Kennett Township holding line on real estate taxes for 202111/25/2020 10:20AM ● By Richard Gaw
By Richard L. Gaw
By a 3-0 vote at their Nov. 18 online meeting, the Kennett Township Board of Supervisors adopted the township’s 2021 preliminary budget, one that does not propose a real estate tax increase for residents.
It does, however, propose the introduction of a local services tax at a rate of $52 a year and levied on those residents who are employed in the township.
Presented by township Manager Eden Ratliff and Finance and Human Resources Director Amy Heinrich, the township’s preliminary budget for next year features a projected $6.1 million in revenue, $5.6 million in operating expenses and $500,000 in transfers to capital. It also includes funding for infrastructure improvements in the township; contributions to the regional Fire and EMS Commission; and a contribution to the Kennett Library Capital Campaign.
Next year’s budget will also include $38,000 that will be targeted to local non-profit organizations, many of whom are providing front line support during COVID-19.
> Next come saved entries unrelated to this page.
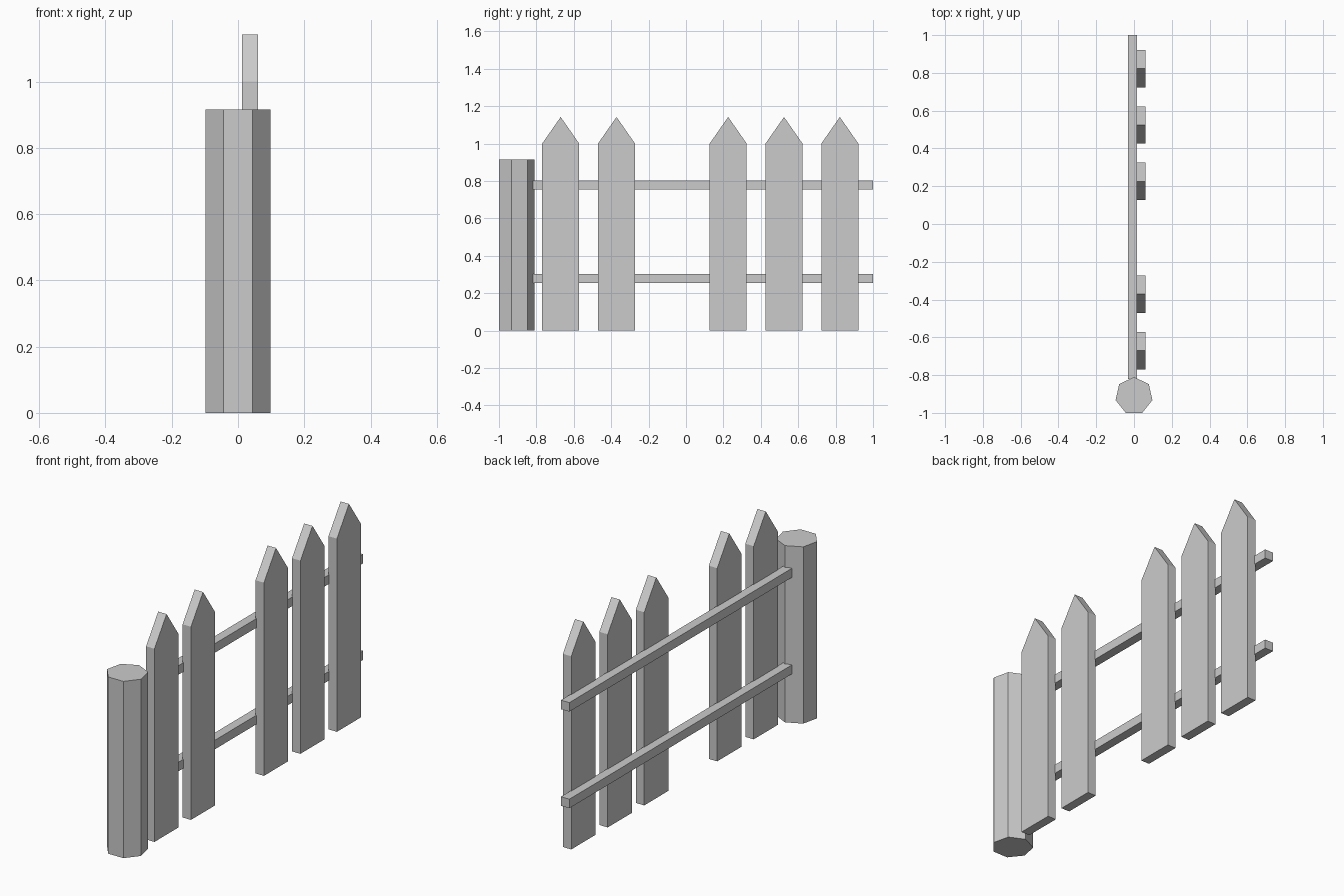
import bpy
import bmesh
import math

cube = bpy.data.objects.get("Cube")
if cube:
    bpy.data.objects.remove(cube, do_unlink=True)

GREY = (0.6, 0.6, 0.6, 1.0)
paint = bpy.data.materials.new("light_grey")
paint.use_nodes = True
paint.diffuse_color = GREY
paint.node_tree.nodes["Principled BSDF"].inputs["Base Color"].default_value = GREY


def extrude_profile(name, points, direction):
    """Make a closed solid by sweeping a flat outline along a direction."""
    bm = bmesh.new()
    base = bm.faces.new([bm.verts.new(p) for p in points])
    swept = bmesh.ops.extrude_face_region(bm, geom=[base], use_keep_orig=True)
    top = [v for v in swept["geom"] if isinstance(v, bmesh.types.BMVert)]
    bmesh.ops.translate(bm, verts=top, vec=direction)
    bmesh.ops.recalc_face_normals(bm, faces=bm.faces)
    mesh = bpy.data.meshes.new(name)
    bm.to_mesh(mesh)
    bm.free()
    mesh.materials.append(paint)
    obj = bpy.data.objects.new(name, mesh)
    bpy.context.collection.objects.link(obj)
    return obj


# Seven-sided end post, one corner towards the rails
POST_Y, POST_RADIUS, POST_HEIGHT = -0.91, 0.1, 0.915
angles = [math.tau * i / 7 for i in range(7)]
extrude_profile(
    "post",
    [(POST_RADIUS * math.sin(a), POST_Y + POST_RADIUS * math.cos(a), 0) for a in angles],
    (0, 0, POST_HEIGHT))

# Two horizontal rails
RAIL_START, RAIL_END = -0.82, 1.0
for name, z in (("lower_rail", 0.255), ("upper_rail", 0.755)):
    extrude_profile(
        name,
        [(x, RAIL_START, h) for x, h in
         ((-0.032, z), (0.016, z), (0.016, z + 0.047), (-0.032, z + 0.047))],
        (0, RAIL_END - RAIL_START, 0))

# Pointed pickets, with one missing from the even spacing
HALF, SHOULDER, TIP = 0.099, 1.0, 1.142
for slot in (0, 1, 3, 4, 5):
    y = -0.67 + 0.2985 * slot
    extrude_profile(
        f"picket_{slot + 1}",
        [(0.012, y + dy, z) for dy, z in
         ((-HALF, 0), (HALF, 0), (HALF, SHOULDER), (0, TIP), (-HALF, SHOULDER))],
        (0.048, 0, 0))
The two-hour meeting that laid out the proposed budget for next year was attended by more than 80 residents. It was the most recent in a series of budget hearings the board has held that began on Sept. 16, that have provided residents with a line-by-line glimpse at what next year’s budget will look like from a revenue and expenditures standpoint.
At each of these meetings – including one held on Nov. 11 – the township has heard a familiar refrain from its residents: In a year that has been severely impacted by a deadly virus, now is not the time to increase taxes in Kennett Township.
“After the last public budget hearing many of our citizens urged the supervisors to delay a tax increase as many community members continue to navigate the impacts of COVID-19,” said Vice Chair Whitney Hoffman. “While costs continue to increase along with demands for government services, we pushed and cut as much as we could to balance this budget without an additional burden on the taxpayers.”
Delay on new hirings
In response to public input at earlier budget meetings that advised the township to conserve where it can, its police department will hire one full-time officer by Jan. 1, 2021 – but delay hiring a second officer until May 1. The township will also stand pat on the hiring of a new planner in its planning department until June 1, 2021.
The good news for the township will be that the alleged embezzlement of $3.2 million by former township manager Lisa Moore will not be factored into the 2021 budget. About $1 million of the total has already been recovered and directed back into township’s reserves, as will the remaining money still expected to be recovered.
While the township has decided to increase real estate taxes for 2021, it may not be able to keep that promise in future years. Ratliff said that while a tax freeze is good for the general public in the short term, it presents a challenge to the rapidly changing face of a township that needs to support an expanding police department, fund its continuing mission to purchase additional parcels to be used for open space, and challenge a new-look staff to redefine how it governs -- all under the weight of the current pandemic.
‘Professionalizing the township’
“One of the unspoken challenges that our department heads deal with is that the departments we inherited a year ago were not where they needed to be as a second-class township,” he said. “We are professionalizing the township, which is something that we have to do. The reality is that there are improvements that we are required to do, and unfortunately, that is going to cost money.”
In a prepared statement he read at the conclusion of the presentation, supervisor Scudder Stevens compared the work of developing this year’s budget as “making sausage in the governmental budget process,” made even more challenging by funneling it through the current economic downturn.
“We acknowledge that private business has shriveled with declining employment and cost abatements,” he said. “But we know that we can’t. We don’t have an option to treat the township as a business. It isn’t a business and we can’t just stop providing the services that each of us expects and has the right to enjoy. We have an ethical and legal obligation to provide for the health and welfare of our residents. And that is where the tension comes in: What is necessary, and what is not?”
Stevens said that while creating an annual budget provides for the necessary operations of the township and “keeps the lights on for the township,” the process, by virtue of its focus on monetizing these services, does not adequately reflect “what makes Kennett Township unique and special.”
“We have to find a way to cover not only the light and heat of our community, but the quality and character, as well,” he said. “We are more than double lines on the roads, mowed highway shoulders and rights of way. We are more than emergency workers addressing our emergencies. We are kids playing baseball and soccer, fishing and swimming in our waters, parties on the green in the park, and walks in our open space, enjoying the birds and flowers.
“When we talk budgets, we need to embrace the larger picture,” Stevens concluded. “We didn’t last year, and we didn’t this year. We need to do better next year. We need to find a better balance.”
Kennett Township’s 2021 budget is expected to be approved by the supervisors at their Dec. 16 meeting. The preliminary budget is also included on the township’s website.
To contact Staff Writer Richard L. Gaw, email [email protected].